[[ Exercise data, beginning ]]
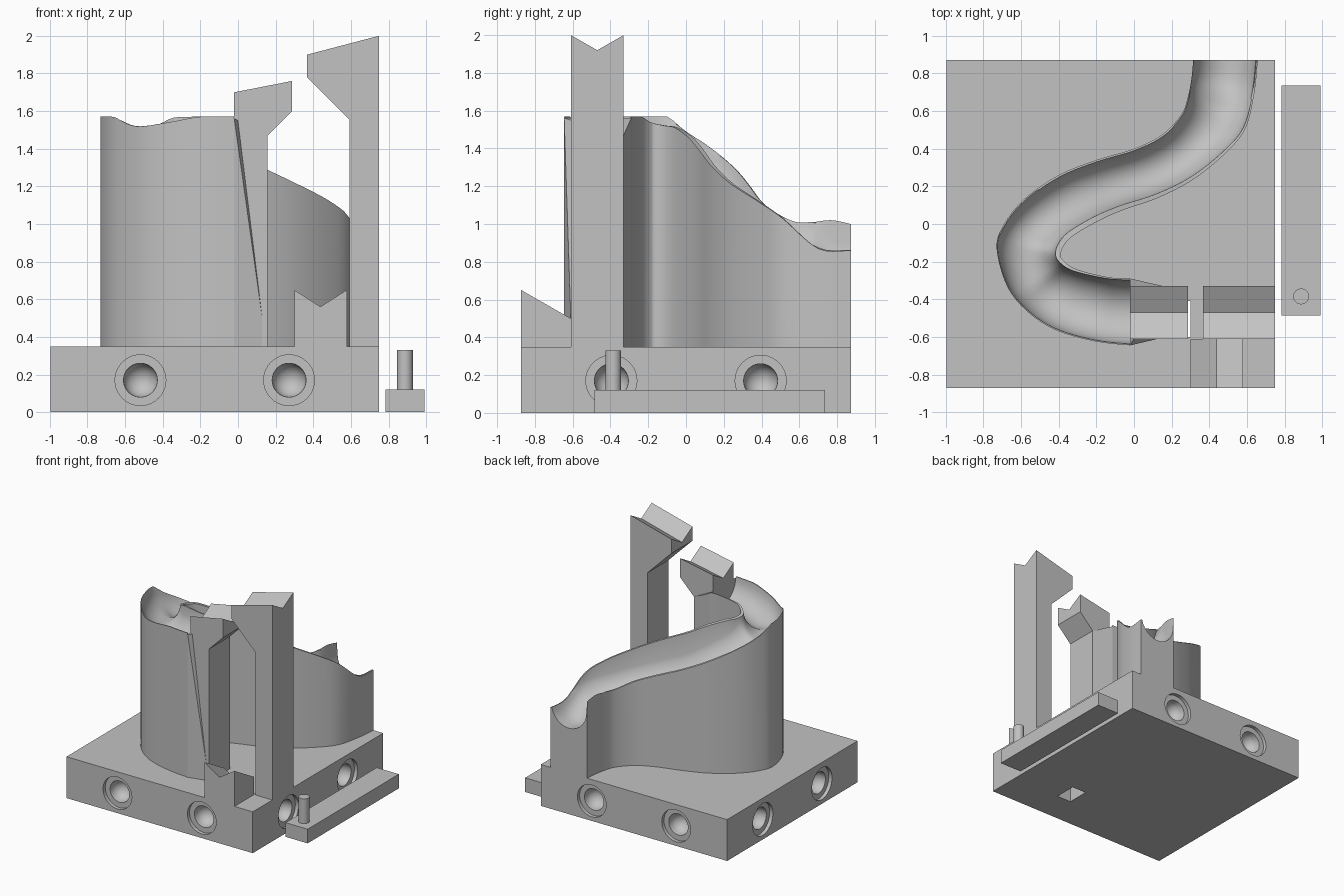
import bpy, bmesh, math
from mathutils import Vector, Matrix

default_cube = bpy.data.objects.get("Cube")
if default_cube:
    bpy.data.objects.remove(default_cube, do_unlink=True)

GREY = (0.54, 0.54, 0.54, 1.0)
grey = bpy.data.materials.new("plain grey")
grey.use_nodes = True
grey.diffuse_color = GREY
grey.node_tree.nodes["Principled BSDF"].inputs["Base Color"].default_value = GREY


def make_object(name, bm, smooth_angle=None):
    """Turn a bmesh into a named grey object."""
    bmesh.ops.recalc_face_normals(bm, faces=bm.faces)
    mesh = bpy.data.meshes.new(name)
    bm.to_mesh(mesh)
    bm.free()
    obj = bpy.data.objects.new(name, mesh)
    obj.data.materials.append(grey)
    bpy.context.collection.objects.link(obj)
    if smooth_angle:
        smooth(obj, smooth_angle)
    return obj


def smooth(obj, degrees):
    bpy.ops.object.select_all(action='DESELECT')
    obj.select_set(True)
    bpy.context.view_layer.objects.active = obj
    bpy.ops.object.shade_smooth_by_angle(angle=math.radians(degrees))


def add_box(bm, low, high):
    low, high = Vector(low), Vector(high)
    size = high - low
    matrix = Matrix.Translation((low + high) / 2) @ Matrix.Diagonal((*size, 1))
    bmesh.ops.create_cube(bm, size=1, matrix=matrix)


def loft(bm, rings):
    """Skin closed rings of equal length and cap both ends."""
    rows = [[bm.verts.new(p) for p in ring] for ring in rings]
    count = len(rows[0])
    for a, b in zip(rows, rows[1:]):
        for i in range(count):
            j = (i + 1) % count
            bm.faces.new((a[i], a[j], b[j], b[i]))
    bm.faces.new(rows[0])
    bm.faces.new(rows[-1])


def add_socket(bm, matrix):
    """Stepped round socket with a domed end, boring inwards along +z."""
    radius, recess = 0.09, 0.03
    profile = [(0, -0.05), (0.135, -0.05), (0.135, recess), (radius, recess)]
    for k in range(1, 9):
        a = k / 8 * math.pi / 2
        profile.append((radius * math.cos(a), recess + 0.02 + radius * math.sin(a)))
    profile[-1] = (0, profile[-1][1])
    verts = [bm.verts.new((r, 0, z)) for r, z in profile]
    edges = [bm.edges.new(pair) for pair in zip(verts, verts[1:])]
    bmesh.ops.spin(bm, geom=verts + edges, cent=(0, 0, 0), axis=(0, 0, 1),
                   angle=math.tau, steps=40, use_duplicate=False)
    fresh = [v for v in bm.verts if not v.tag]
    bmesh.ops.remove_doubles(bm, verts=fresh, dist=0.0005)
    fresh = [v for v in bm.verts if not v.tag]
    bmesh.ops.transform(bm, matrix=matrix, verts=fresh)
    for v in fresh:
        v.tag = True


# Base block with two sockets in every side and a drop hole through it
CENTRE_X, HALF, TOP = -0.1235, 0.8725, 0.35
bm = bmesh.new()
add_box(bm, (CENTRE_X - HALF, -HALF, 0), (CENTRE_X + HALF, HALF, TOP))
base = make_object("base_block", bm)

cutters = bmesh.new()
for side in range(4):
    turn = Matrix.Rotation(side * math.pi / 2, 4, 'Z')
    for offset in (-0.395, 0.395):
        place = Matrix.Translation((CENTRE_X, 0, 0.17)) @ turn
        place = place @ Matrix.Translation((offset, -HALF, 0))
        add_socket(cutters, place @ Matrix.Rotation(-math.pi / 2, 4, 'X'))
add_box(cutters, (0.165, -0.6, -0.1), (0.299, -0.41, 0.5))
cutter = make_object("base_cutter", cutters)
cutter.hide_render = True
cut = base.modifiers.new("sockets", 'BOOLEAN')
cut.operation, cut.solver, cut.object = 'DIFFERENCE', 'EXACT', cutter
bpy.context.view_layer.objects.active = base
base.select_set(True)
bpy.ops.object.modifier_apply(modifier=cut.name)
bpy.data.objects.remove(cutter, do_unlink=True)
smooth(base, 30)

# Winding track: paired rail points along its outer and inner edges
outer_rail = [(-0.02, -0.645, 1.57), (-0.2, -0.625, 1.57), (-0.4, -0.57, 1.535),
              (-0.55, -0.48, 1.52), (-0.67, -0.34, 1.575), (-0.73, -0.13, 1.58),
              (-0.69, 0, 1.49), (-0.58, 0.135, 1.4), (-0.4, 0.26, 1.295),
              (-0.2, 0.34, 1.2), (0, 0.4, 1.12), (0.15, 0.475, 1.06),
              (0.25, 0.58, 1.01), (0.285, 0.67, 1.01), (0.305, 0.77, 1.02),
              (0.315, HALF, 1)]
inner_rail = [(-0.02, -0.29, 1.57), (-0.12, -0.285, 1.57), (-0.24, -0.26, 1.57),
              (-0.33, -0.23, 1.565), (-0.38, -0.19, 1.54), (-0.39, -0.16, 1.53),
              (-0.37, -0.11, 1.52), (-0.32, -0.06, 1.51), (-0.2, 0.01, 1.46),
              (-0.07, 0.07, 1.39), (0.13, 0.14, 1.3), (0.32, 0.24, 1.21),
              (0.49, 0.38, 1.12), (0.593, 0.51, 1.03), (0.64, 0.7, 0.87),
              (0.658, HALF, 0.86)]


def refine(points, steps=5):
    """Catmull-Rom curve through the points."""
    pts = [Vector(p) for p in points]
    result = []
    for i in range(len(pts) - 1):
        b, c = pts[i], pts[i + 1]
        a, d = pts[max(i - 1, 0)], pts[min(i + 2, len(pts) - 1)]
        for k in range(steps):
            t = k / steps
            point = b + 0.5 * t * (c - a + t * (2 * a - 5 * b + 4 * c - d
                                                + t * (3 * (b - c) + d - a)))
            point.z = min(point.z, 1.57)
            result.append(point)
    return result + [pts[-1]]


def track_ring(outer, inner, ledge, arc_steps=14):
    """Section of the track: flat walls, a round gutter and a flat inner ledge."""
    ring = [Vector((outer.x, outer.y, TOP)), outer]
    low, high = sorted((outer.z, inner.z))
    level = low + 0.3 * (high - low)
    for k in range(arc_steps + 1):
        angle = math.pi * k / arc_steps
        t = 0.02 + (0.98 - ledge) * (1 - math.cos(angle)) / 2
        point = outer.lerp(inner, t)
        point.z = min(point.z, level - 0.175 * math.sin(angle))
        if k == arc_steps:
            point.z = inner.z
        ring.append(point)
    return ring + [inner, Vector((inner.x, inner.y, TOP))]


bm = bmesh.new()
rails = list(zip(refine(outer_rail), refine(inner_rail)))
loft(bm, [track_ring(o, i, 0.02 + 0.08 * math.sin(math.pi * n / (len(rails) - 1)) ** 2)
          for n, (o, i) in enumerate(rails)])
make_object("winding_track", bm, 35)

# Buttress joining the track to the short post, sloped on its front side
bm = bmesh.new()
corners = [(-0.02, -0.645, TOP), (0.15, -0.605, TOP), (0.155, -0.33, TOP),
           (-0.02, -0.29, TOP), (-0.02, -0.645, 1.56), (-0.02, -0.29, 1.56),
           (0.155, -0.33, 1.47)]
bmesh.ops.convex_hull(bm, input=[bm.verts.new(p) for p in corners])
make_object("track_buttress", bm)


def hooked_post(name, profile):
    """Extrude a front outline along y; its last two points form a V groove."""
    bm = bmesh.new()
    rings = []
    for y, drop in ((-0.61, 0), (-0.47, 0.08), (-0.33, 0)):
        last = len(profile) - 2
        rings.append([(x, y, z - (drop if i >= last else 0))
                      for i, (x, z) in enumerate(profile)])
    loft(bm, rings)
    make_object(name, bm)


hooked_post("short_post", [(-0.02, TOP), (0.157, TOP), (0.157, 1.47),
                           (0.287, 1.6), (0.287, 1.76), (-0.02, 1.7)])
hooked_post("tall_post", [(0.749, TOP), (0.592, TOP), (0.592, 1.555),
                          (0.367, 1.78), (0.367, 1.9), (0.749, 2)])

# Grooved ramp at the front, falling towards the posts
bm = bmesh.new()
loft(bm, [[(0.299, y, TOP), (0.299, y, z), (0.438, y, z - 0.09),
           (0.578, y, z), (0.578, y, TOP)] for y, z in ((-HALF, 0.65), (-0.61, 0.5))])
make_object("front_ramp", bm)

# Loose lever bar with its upright pin
bm = bmesh.new()
add_box(bm, (0.785, -0.485, 0), (0.992, 0.735, 0.12))
make_object("lever_bar", bm)
bm = bmesh.new()
bmesh.ops.create_cone(bm, cap_ends=True, segments=32, radius1=0.042, radius2=0.042,
                      depth=0.23, matrix=Matrix.Translation((0.888, -0.385, 0.215)))
make_object("lever_pin", bm, 30)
[[ Exercise data, end ]]
Leave the pictures out and reproduce exactly the lines from the top of the listing above through the line with "size = high - low".

--- Result for this task ---
import bpy, bmesh, math
from mathutils import Vector, Matrix

default_cube = bpy.data.objects.get("Cube")
if default_cube:
    bpy.data.objects.remove(default_cube, do_unlink=True)

GREY = (0.54, 0.54, 0.54, 1.0)
grey = bpy.data.materials.new("plain grey")
grey.use_nodes = True
grey.diffuse_color = GREY
grey.node_tree.nodes["Principled BSDF"].inputs["Base Color"].default_value = GREY


def make_object(name, bm, smooth_angle=None):
    """Turn a bmesh into a named grey object."""
    bmesh.ops.recalc_face_normals(bm, faces=bm.faces)
    mesh = bpy.data.meshes.new(name)
    bm.to_mesh(mesh)
    bm.free()
    obj = bpy.data.objects.new(name, mesh)
    obj.data.materials.append(grey)
    bpy.context.collection.objects.link(obj)
    if smooth_angle:
        smooth(obj, smooth_angle)
    return obj


def smooth(obj, degrees):
    bpy.ops.object.select_all(action='DESELECT')
    obj.select_set(True)
    bpy.context.view_layer.objects.active = obj
    bpy.ops.object.shade_smooth_by_angle(angle=math.radians(degrees))


def add_box(bm, low, high):
    low, high = Vector(low), Vector(high)
    size = high - low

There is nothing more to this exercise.